In his book, “Black Labor, White Wealth,” Dr. Claud Anderson wrote that ” black music is the basis for one of the world’s wealthiest industries.” He also argues that “the historic exploitation of black music and other art forms provides a strong philosophical reason to target these industries as visible examples of a new black economic agenda.”
So, the question becomes not whether an “Occupy Hip Hop” movement will happen but why it hasn’t happened yet.
To jack that famous line from Public Enemy, ” the reasons are several, most of them federal.”

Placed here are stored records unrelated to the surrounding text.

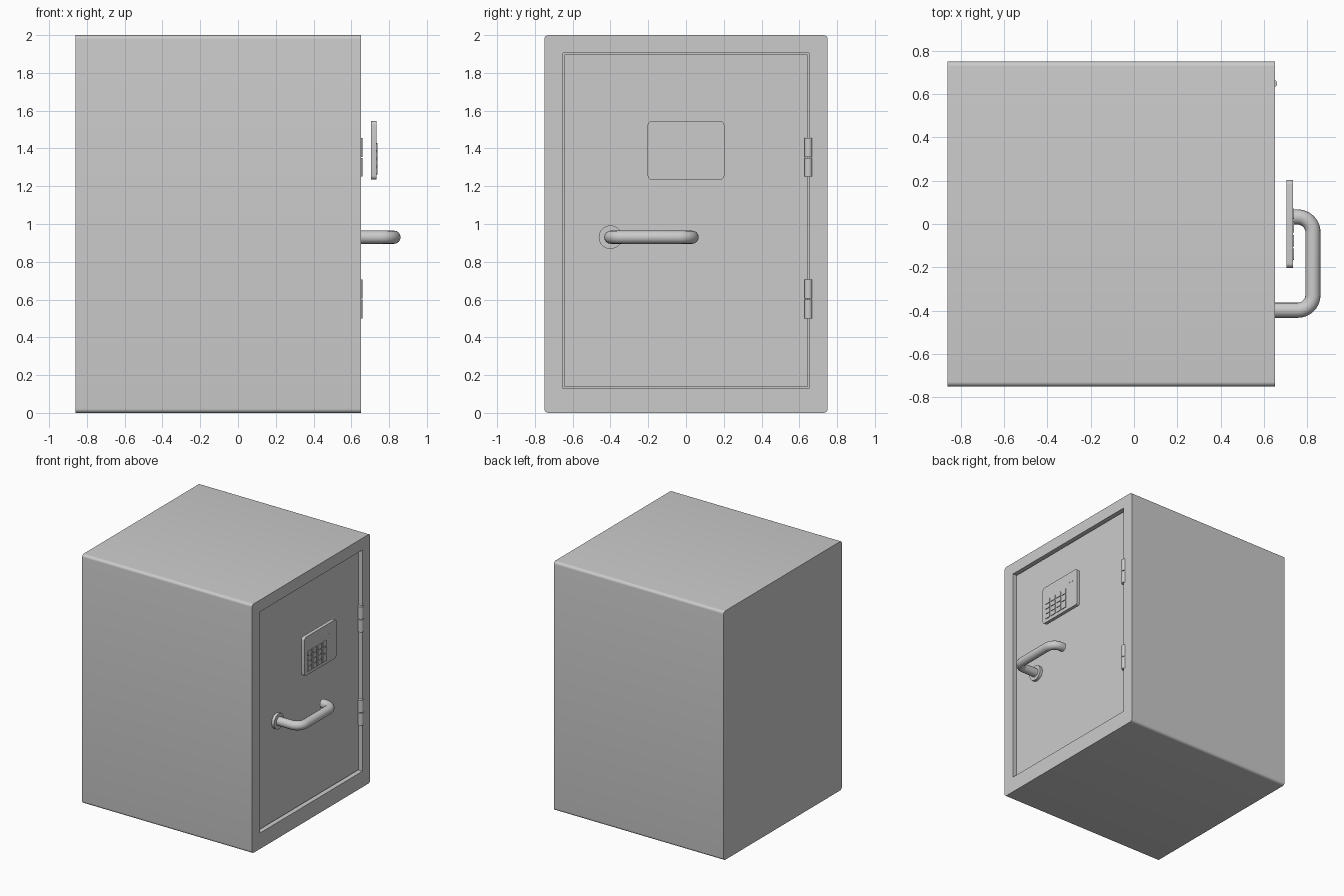
import bpy, bmesh
from math import sin, cos, pi, radians
from mathutils import Vector, Matrix

if "Cube" in bpy.data.objects:
    bpy.data.objects.remove(bpy.data.objects["Cube"])


def finish(obj):
    bpy.ops.object.select_all(action='DESELECT')
    obj.select_set(True)
    bpy.context.view_layer.objects.active = obj
    bpy.ops.object.shade_smooth_by_angle(angle=radians(35))


def add_object(name, bm):
    mesh = bpy.data.meshes.new(name)
    bmesh.ops.recalc_face_normals(bm, faces=bm.faces)
    bm.to_mesh(mesh)
    bm.free()
    obj = bpy.data.objects.new(name, mesh)
    bpy.context.collection.objects.link(obj)
    return obj


def slab(name, x, y, z, r=0.0, seg=6):
    """Rectangle in the yz plane with rounded corners, extruded along x."""
    bm = bmesh.new()
    pts = []
    corners = [(y[1] - r, z[1] - r), (y[0] + r, z[1] - r),
               (y[0] + r, z[0] + r), (y[1] - r, z[0] + r)]
    for i, (cy, cz) in enumerate(corners):
        for k in range(seg + 1 if r else 1):
            a = (i + k / seg) * pi / 2
            pts.append((x[0], cy + r * cos(a), cz + r * sin(a)))
    face = bm.faces.new([bm.verts.new(p) for p in pts])
    out = bmesh.ops.extrude_face_region(bm, geom=[face])
    new = [v for v in out['geom'] if isinstance(v, bmesh.types.BMVert)]
    bmesh.ops.translate(bm, verts=new, vec=(x[1] - x[0], 0, 0))
    obj = add_object(name, bm)
    finish(obj)
    return obj


def cylinder(name, centre, radius, length, axis):
    bm = bmesh.new()
    rot = Vector((0, 0, 1)).rotation_difference(Vector(axis)).to_matrix().to_4x4()
    bmesh.ops.create_cone(bm, cap_ends=True, segments=32, radius1=radius,
                          radius2=radius, depth=length,
                          matrix=Matrix.Translation(centre) @ rot)
    obj = add_object(name, bm)
    finish(obj)
    return obj


# Cabinet with a door pocket cut into the +x face
body = slab("cabinet", (-0.86, 0.65), (-0.75, 0.75), (0, 2), 0.022)
cutter = slab("pocket_cutter", (0.55, 0.8), (-0.652, 0.652), (0.128, 1.905))
mod = body.modifiers.new("pocket", 'BOOLEAN')
mod.object, mod.operation, mod.solver = cutter, 'DIFFERENCE', 'EXACT'
bpy.context.view_layer.objects.active = body
bpy.ops.object.modifier_apply(modifier="pocket")
bpy.data.objects.remove(cutter)
finish(body)

# Door panel, set slightly back
slab("door", (0.55, 0.622), (-0.644, 0.644), (0.136, 1.897))

# Two hinges, each with two knuckles
for h, zc in enumerate((0.603, 1.353)):
    for k, s in enumerate((-1, 1)):
        cylinder(f"hinge_{h}_{k}", (0.639, 0.648, zc + s * 0.0525),
                 0.021, 0.099, (0, 0, 1))

# Keypad plate
slab("keypad_plate", (0.705, 0.733), (-0.203, 0.203), (1.235, 1.545), 0.022)

# Number keys: four rows of three
for row in range(4):
    for col in range(3):
        y0, z0 = -0.166 + 0.063 * col, 1.263 + 0.042 * row
        slab(f"key_{row}_{col}", (0.73, 0.739), (y0, y0 + 0.052),
             (z0, z0 + 0.036), 0.004, 3)

# Column of function keys
for i, z in enumerate([(1.263, 1.321), (1.329, 1.375), (1.383, 1.428)]):
    slab(f"function_key_{i}", (0.73, 0.739), (0.024, 0.072), z, 0.004, 3)

# Indicator lights
for i in range(3):
    cylinder(f"indicator_{i}", (0.733, 0.08 + 0.034 * i, 1.46), 0.004, 0.003, (1, 0, 0))

# Handle rosette on the door
cylinder("handle_rosette", (0.63, -0.4, 0.93), 0.062, 0.03, (1, 0, 0))

# Bent tube handle
xo, ya, yb, r = 0.826, -0.398, 0.032, 0.07
path = [(0.62, ya)]
for i in range(11):
    a = -pi / 2 + i / 10 * pi / 2
    path.append((xo - r + r * cos(a), ya + r + r * sin(a)))
for i in range(11):
    a = i / 10 * pi / 2
    path.append((xo - r + r * cos(a), yb - r + r * sin(a)))
path.append((0.728, yb))
curve = bpy.data.curves.new("handle", 'CURVE')
curve.dimensions = '3D'
curve.bevel_depth, curve.bevel_resolution = 0.035, 6
curve.use_fill_caps = True
spline = curve.splines.new('POLY')
spline.points.add(len(path) - 1)
for p, (x, y) in zip(spline.points, path):
    p.co = (x, y, 0.93, 1)
handle = bpy.data.objects.new("handle", curve)
bpy.context.collection.objects.link(handle)
bpy.ops.object.select_all(action='DESELECT')
handle.select_set(True)
bpy.context.view_layer.objects.active = handle
bpy.ops.object.convert(target='MESH')
finish(bpy.context.view_layer.objects.active)
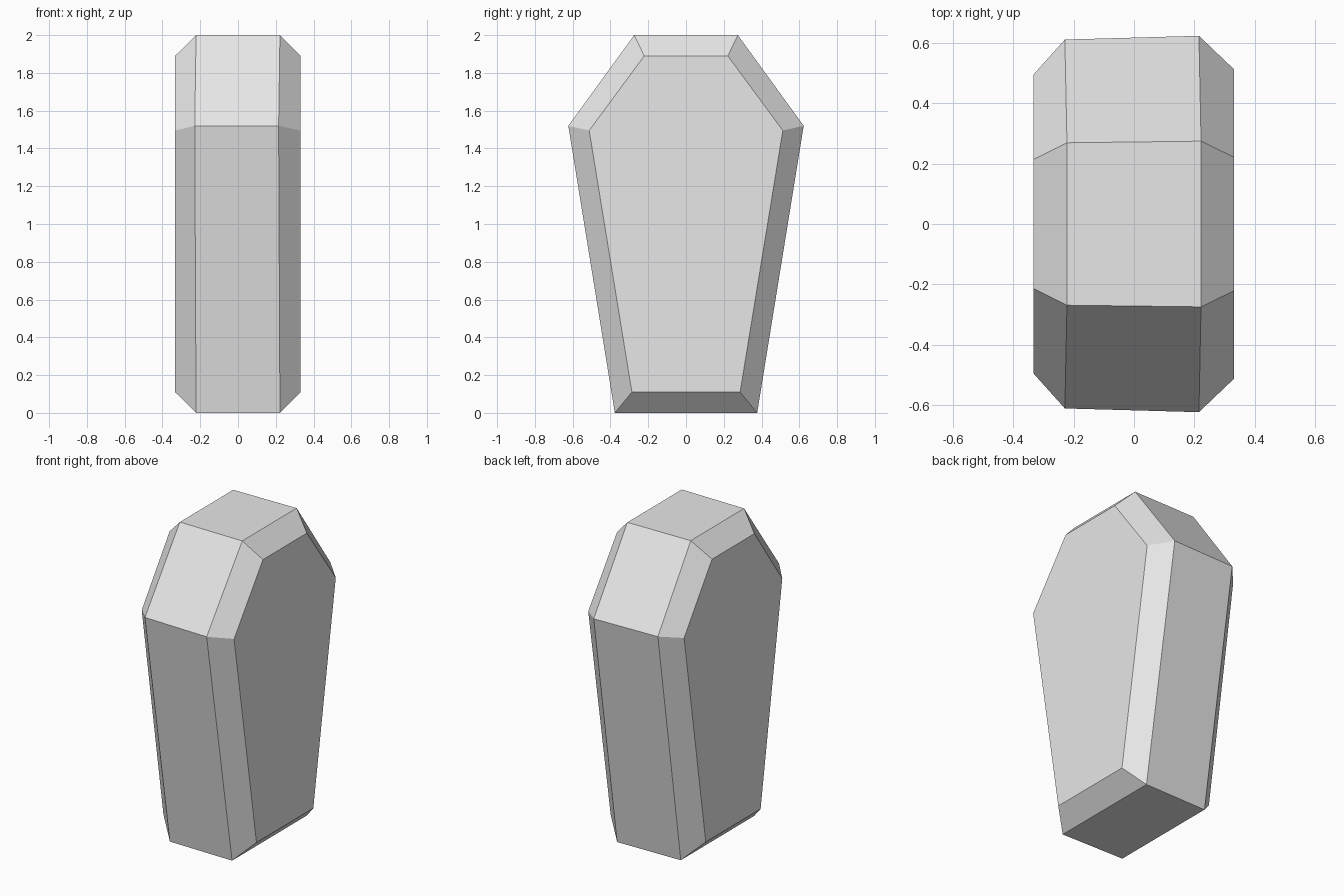
import bpy
import bmesh

cube = bpy.data.objects.get("Cube")
if cube:
    bpy.data.objects.remove(cube, do_unlink=True)

# Plain grey material
grey = bpy.data.materials.new("light grey")
grey.use_nodes = True
color = (0.8, 0.8, 0.8, 1)
grey.diffuse_color = color
grey.node_tree.nodes["Principled BSDF"].inputs["Base Color"].default_value = color

# Half profiles (half width, height) of the rim and the smaller side panel
RIM = [(0.375, 0), (0.62, 1.52), (0.273, 2)]
PANEL = [(0.285, 0.11), (0.51, 1.495), (0.22, 1.89)]


def ring(bm, half_profile, x, scale, lean=0):
    """Mirrored hexagon across y; the widest corners lean slightly in x."""
    points = half_profile + [(-y, z) for y, z in reversed(half_profile)]
    widest = max(y for y, z in half_profile)
    return [bm.verts.new((x + (lean if abs(y) == widest else 0), y * scale, z))
            for y, z in points]


bm = bmesh.new()
rings = [
    ring(bm, PANEL, -0.333, 0.97),
    ring(bm, RIM, -0.222, 0.985, -0.007),
    ring(bm, RIM, 0.222, 1.005, -0.007),
    ring(bm, PANEL, 0.331, 1.005),
]

# Bevelled sides and middle band
for a, b in zip(rings, rings[1:]):
    for i in range(len(a)):
        j = (i + 1) % len(a)
        bm.faces.new((a[i], a[j], b[j], b[i]))

# Flat side panels
bm.faces.new(rings[0])
bm.faces.new(rings[-1])
bmesh.ops.recalc_face_normals(bm, faces=bm.faces)

mesh = bpy.data.meshes.new("coffin_body")
bm.to_mesh(mesh)
bm.free()
mesh.materials.append(grey)
body = bpy.data.objects.new("coffin_body", mesh)
bpy.context.collection.objects.link(body)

It has been reported that Hip Hop was one of the major motivating factors in the “Arab Spring” uprisings, as it captured the frustrations of the youth overseas. While the average person in the US may not fully grasp the international power of Hip Hop, the government has long recognized the tremendous influence that entertainers have globally: a power that they are not willing to let fall into the ” wrong hands.”
According to Dr. Penny Von Eschen in her book, “Race Against Empire,” during the 1950’s the US State Department set up “Cultural Affairs, Psychological Warfare and Propaganda” programs to control Uncle Sam’s international image. According to Von Eschen, the State Department recruited entertainers from jazz musicians to the Harlem Globetrotters to travel the globe proving to the world that living in America wasn’t that bad.
This is why, even today, despite poverty and record high unemployment, the Feds still need the image of millionaire Hip Hop artists destroying $300,000 cars in videos and throwing up hundred dollar bills in the clubs beamed to every country on Earth. Despite what the Occupy Wall Street “whiners” are crying about on CNN, the Feds need to project the international image that all is still good in the ‘hood.
Another reason why Hip Hop has not been occupied is that the people who you would think would be on the front line fightin’ the power are actually part of the power structure. Despite the revolutionary rhetoric of even some of the most socially conscious Hip Hop writers and artists, they are still trapped in the corporate matrix and aren’t really gonna spark the Gil Scott-Heron “Revolution that Will Not be Televised” or heard on the radio. Like most folks, they are just tryin’ to eat and they ain’t gonna go back to eatin’ Oodles of Noodles for dinner for none of ya’ll.
But then you have that pesky 5% at the bottom of the oppressed 99% ladder who really want to see complete constructive change and are willing to do any and everything to get it. Even if it means camping out in front of the Hot 99.9 station and starting a bonfire with Rick Ross cd’s and Lil Wayne posters. These are the ones who will put Hip Hop back in the hands of the people .
I know that I speak for the rest of the 99% when I say, “Enough of the Maybach music. It’s time for some “payback” music!
Also Posted on TheBlackList.com
If the Revolution had a soundtrack, “Propaganda” by Dead Prez would have to be among the top five tracks on the LP. Continuing on my Illuminati/NWO high that I had earlier when happening upon the Dave Chapelle vid, here’s some theme music to go with the plot. Soak it up comrades!